Records shown:
----
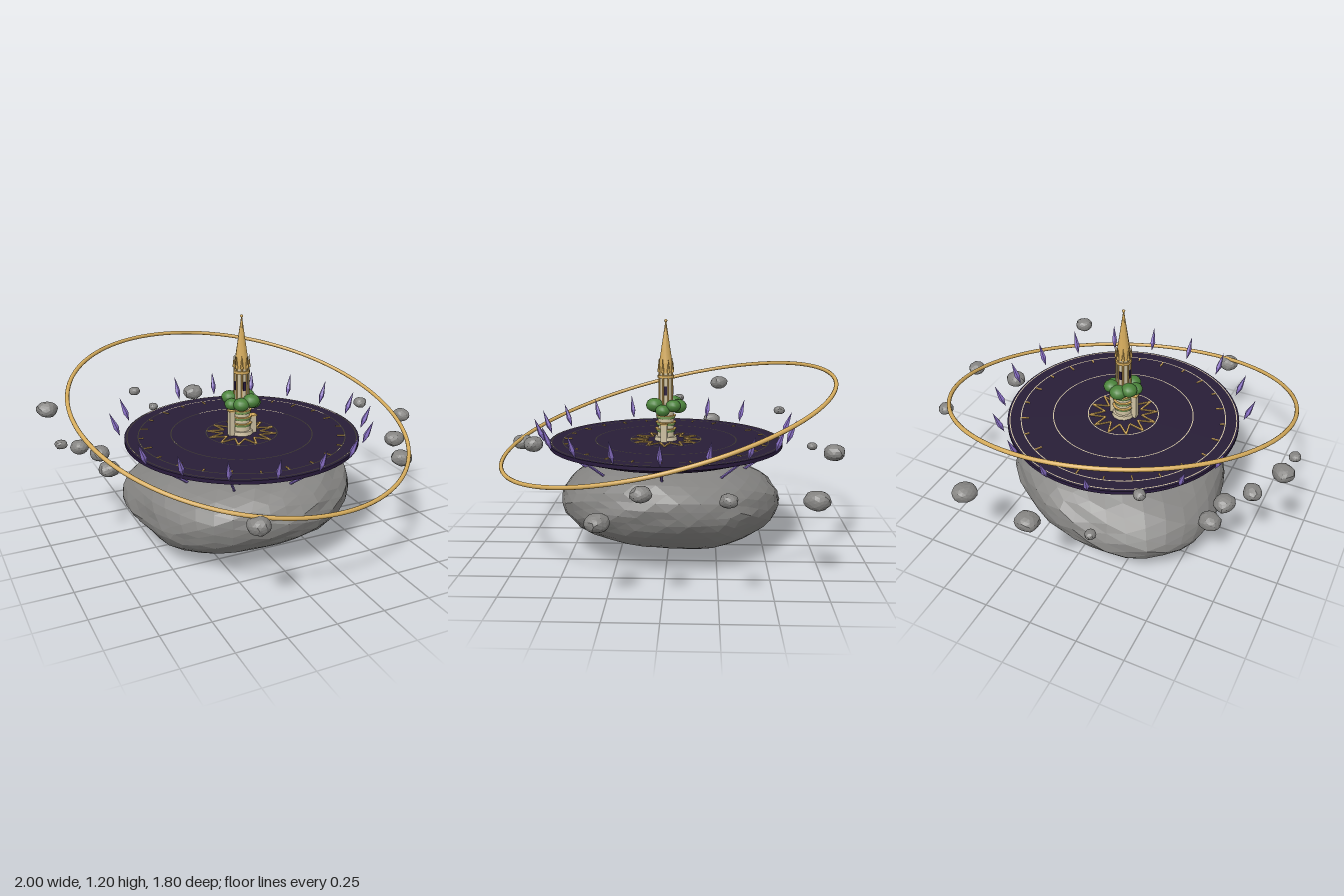
import * as THREE from 'three';

const mat = (name, color, extra = {}) => {
  const m = new THREE.MeshStandardMaterial({ color, ...extra });
  m.name = name;
  return m;
};

export function createModel() {
  const rockMat = mat('grey rock', 0x858482, { flatShading: true });
  const topMat = mat('dark violet floor', 0x281e37);
  const underMat = mat('deep violet underside', 0x281a3c);
  const gold = mat('gold', 0xd6ac5c);
  const cream = mat('cream stone', 0xcfc2a2);
  const leaf = mat('leaf green', 0x4a823a);
  const moss = mat('pale green', 0x7fa35e);
  const crystalMat = mat('violet crystal', 0x8a70c8, { flatShading: true });

  const model = new THREE.Group();
  model.name = 'floatingIsland';
  const add = (parent, name, geo, material, x = 0, y = 0, z = 0) => {
    const m = new THREE.Mesh(geo, material);
    m.name = name;
    m.position.set(x, y, z);
    parent.add(m);
    return m;
  };
  const group = (name, parent = model) => {
    const g = new THREE.Group();
    g.name = name;
    parent.add(g);
    return g;
  };
  // angle runs clockwise seen from above, starting at the back
  const polar = (deg, r, y) => {
    const a = THREE.MathUtils.degToRad(deg);
    return new THREE.Vector3(r * Math.sin(a), y, -r * Math.cos(a));
  };
  const rod = (parent, name, a, b, r, material) => {
    const m = add(parent, name, new THREE.CylinderGeometry(r, r, a.distanceTo(b), 6), material);
    m.position.copy(a).lerp(b, 0.5);
    m.quaternion.setFromUnitVectors(new THREE.Vector3(0, 1, 0), b.clone().sub(a).normalize());
  };
  // flat strip lying on the floor between two points
  const strip = (parent, name, a, b, width, material) => {
    const m = add(parent, name, new THREE.BoxGeometry(width, 0.005, a.distanceTo(b)), material);
    m.position.copy(a).lerp(b, 0.5);
    m.rotation.y = Math.atan2(b.x - a.x, b.z - a.z);
  };

  // faceted stone: a boxy ellipsoid with lumps
  const stone = (rx, ry, rz, detail, seed, power, rough) => {
    const geo = new THREE.IcosahedronGeometry(1, detail);
    const p = geo.attributes.position;
    const v = new THREE.Vector3();
    for (let i = 0; i < p.count; i++) {
      v.fromBufferAttribute(p, i).normalize();
      const { x, y, z } = v;
      const norm = (Math.abs(x) ** power + Math.abs(y) ** power + Math.abs(z) ** power) ** (1 / power);
      const lump = Math.sin(3.1 * x + 2 * z + seed) * Math.sin(2.7 * y - 3 * z + seed * 2)
        + 0.5 * Math.sin(8 * x - 5 * y + seed) * Math.sin(7 * z + 6 * y)
        + 0.4 * Math.sin(15 * x + 9 * z + seed) * Math.sin(13 * y + 11 * z);
      const k = (1 + rough * lump) / norm;
      p.setXYZ(i, x * k * rx, y * k * ry, z * k * rz);
    }
    geo.computeVertexNormals();
    return geo;
  };

  // main rock: leans up to its left, narrows below, fuller at the back right corner
  const rockGeo = stone(0.58, 0.24, 0.568, 6, 1.3, 2.3, 0.025);
  const rp = rockGeo.attributes.position;
  for (let i = 0; i < rp.count; i++) {
    const x = rp.getX(i), y = rp.getY(i), z = rp.getZ(i);
    const corner = x > 0 && z > 0 ? 1 : 1 + 0.28 * x * z;
    const k = corner * (1 - 0.09 * Math.max(0, -y / 0.24));
    rp.setXYZ(i, x * k, y + 0.1 * x + 0.03 * z, z * k);
  }
  rockGeo.computeVertexNormals();
  rockGeo.computeBoundingBox();
  add(model, 'mainRock', rockGeo, rockMat, -0.016, -rockGeo.boundingBox.min.y, -0.013);

  // small floating rocks: x, y, z, size
  const rocks = group('smallRocks');
  [[0.06, 0.525, -0.855, 0.057], [0.52, 0.4, -0.71, 0.062], [-0.225, 0.495, -0.78, 0.028],
    [-0.39, 0.665, -0.61, 0.031], [-0.64, 0.347, -0.32, 0.056], [-0.695, 0.46, -0.285, 0.054],
    [-0.81, 0.535, -0.235, 0.048], [-0.95, 0.745, -0.28, 0.052], [-0.945, 0.647, -0.03, 0.03],
    [0.913, 0.51, -0.285, 0.04], [0.95, 0.545, 0.08, 0.046], [0.825, 0.38, 0.28, 0.056],
    [0.525, 0.66, 0.605, 0.047], [-0.315, 0.487, 0.84, 0.056],
  ].forEach(([x, y, z, s], i) => {
    add(rocks, 'smallRock', stone(s, s * 0.74, s * 0.94, 2, i * 1.7, 2.2, 0.06), rockMat, x, y, z).rotation.y = i * 0.8;
  });

  // tilted gold orbit ring
  const orbit = add(model, 'orbitRing', new THREE.TorusGeometry(0.886, 0.0105, 10, 128), gold, -0.012, 0.695, 0.014);
  orbit.quaternion.setFromUnitVectors(new THREE.Vector3(0, 0, 1), new THREE.Vector3(0.1, 1, 0.25).normalize());

  // everything on the platform shares its centre
  const deck = group('platform');
  deck.position.set(-0.013, 0, 0.016);
  const top = 0.572;
  const bowl = [[0, 0.484], [0.36, 0.484], [0.45, 0.502], [0.6, 0.55], [0.608, 0.553]];
  add(deck, 'platformUnderside', new THREE.LatheGeometry(bowl.map(p => new THREE.Vector2(...p)), 96), underMat);
  add(deck, 'platformRim', new THREE.CylinderGeometry(0.608, 0.608, top - 0.553, 96, 1, true), underMat, 0, (top + 0.553) / 2, 0);
  add(deck, 'platformFloor', new THREE.CircleGeometry(0.608, 96), topMat, 0, top, 0).rotation.x = -Math.PI / 2;

  // inlaid circles, dial ticks and star
  [0.595, 0.537, 0.368, 0.185].forEach(r => {
    add(deck, 'inlaidCircle', new THREE.RingGeometry(r - 0.0025, r + 0.0025, 96), cream, 0, top + 0.003, 0).rotation.x = -Math.PI / 2;
  });
  for (let i = 0; i < 24; i++) {
    strip(deck, 'dialTick', polar(i * 15, 0.534, top + 0.002), polar(i * 15, i % 2 ? 0.51 : 0.495, top + 0.002), 0.007, gold);
  }
  for (let i = 0; i < 12; i++) {
    const tip = polar(i * 30, 0.18, top + 0.003);
    [-15, 15].forEach(d => strip(deck, 'starLine', tip, polar(i * 30 + d, 0.098, top + 0.003), 0.009, gold));
  }

  // crystals leaning outward around the rim, with two gaps
  const crystalGeo = new THREE.LatheGeometry(
    [[0, -0.06], [0.015, -0.012], [0.012, 0.01], [0, 0.075]].map(p => new THREE.Vector2(...p)), 5);
  for (let a = 10; a < 360; a += 20) {
    if (a === 270 || a === 330) continue;
    const c = add(deck, 'rimCrystal', crystalGeo, crystalMat);
    c.position.copy(polar(a, 0.652, 0.632));
    c.quaternion.setFromUnitVectors(new THREE.Vector3(0, 1, 0), polar(a, 0.36, 0.93).normalize());
  }
  // slim struts from the rock to the platform
  for (let a = 10; a < 360; a += 40) {
    rod(deck, 'strut', polar(a, 0.38, 0.41), polar(a, 0.57, 0.548), 0.007, crystalMat);
  }

  // tower body
  const tower = group('tower', deck);
  const drum = (name, r0, r1, y0, y1, material, sides = 12) =>
    add(tower, name, new THREE.CylinderGeometry(r1, r0, y1 - y0, sides), material, 0, (y0 + y1) / 2, 0);
  drum('towerBase', 0.06, 0.056, top, 0.592, cream);
  drum('towerLower', 0.044, 0.04, 0.592, 0.73, cream);
  drum('towerShaft', 0.036, 0.034, 0.73, 0.95, cream);
  [0.625, 0.66, 0.695].forEach((y, i) => {
    drum('gardenTerrace', 0.048, 0.054 - i * 0.002, y - 0.008, y + 0.006, moss, 16);
    drum('terraceTrim', 0.056 - i * 0.002, 0.056 - i * 0.002, y + 0.006, y + 0.01, gold, 16);
  });
  drum('upperCollar', 0.042, 0.042, 0.9, 0.914, gold, 16);
  for (let i = 0; i < 8; i++) {
    const a = i * 45 + 22.5;
    rod(tower, 'shaftRib', polar(a, 0.036, 0.73), polar(a, 0.036, 0.93), 0.0045, gold);
    const p = polar(a, 0.038, 0.965);
    add(tower, 'pinnacle', new THREE.ConeGeometry(0.008, 0.07, 6), gold, p.x, p.y, p.z);
  }
  for (let i = 0; i < 4; i++) {
    const w = add(tower, 'window', new THREE.BoxGeometry(0.014, 0.045, 0.008), underMat);
    w.position.copy(polar(i * 90, 0.035, 0.835));
    w.rotation.y = i * Math.PI / 2;
  }

  // spire
  drum('spireFoot', 0.038, 0.034, 0.925, 0.98, gold, 8);
  drum('spire', 0.034, 0.003, 0.98, 1.185, gold, 8);
  add(tower, 'finial', new THREE.SphereGeometry(0.008, 12, 8), gold, 0, 1.192, 0);

  // side turrets
  [[-0.062, 0.705, 0.028], [0.058, 0.665, 0.034]].forEach(([x, y, w]) => {
    add(tower, 'sideTurret', new THREE.BoxGeometry(w, y - top, 0.034), cream, x, (y + top) / 2, 0.008);
    add(tower, 'turretCap', new THREE.BoxGeometry(w + 0.006, 0.006, 0.04), gold, x, y, 0.008);
  });

  // leafy crown around the shaft
  for (let i = 0; i < 7; i++) {
    const p = polar(i * 360 / 7, 0.064, 0.75 + 0.014 * Math.sin(i * 2.4));
    const s = 0.041 + 0.004 * Math.cos(i * 1.9);
    add(tower, 'foliage', new THREE.SphereGeometry(s, 14, 10), leaf, p.x, p.y, p.z).scale.y = 0.8;
  }
  return model;
}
----
What is being asked:
Please, without any of the pictures, set down exactly the lines from the beginning of the listing to the line that contains "export function createModel()", inclusive.

Result:
import * as THREE from 'three';

const mat = (name, color, extra = {}) => {
  const m = new THREE.MeshStandardMaterial({ color, ...extra });
  m.name = name;
  return m;
};

export function createModel() {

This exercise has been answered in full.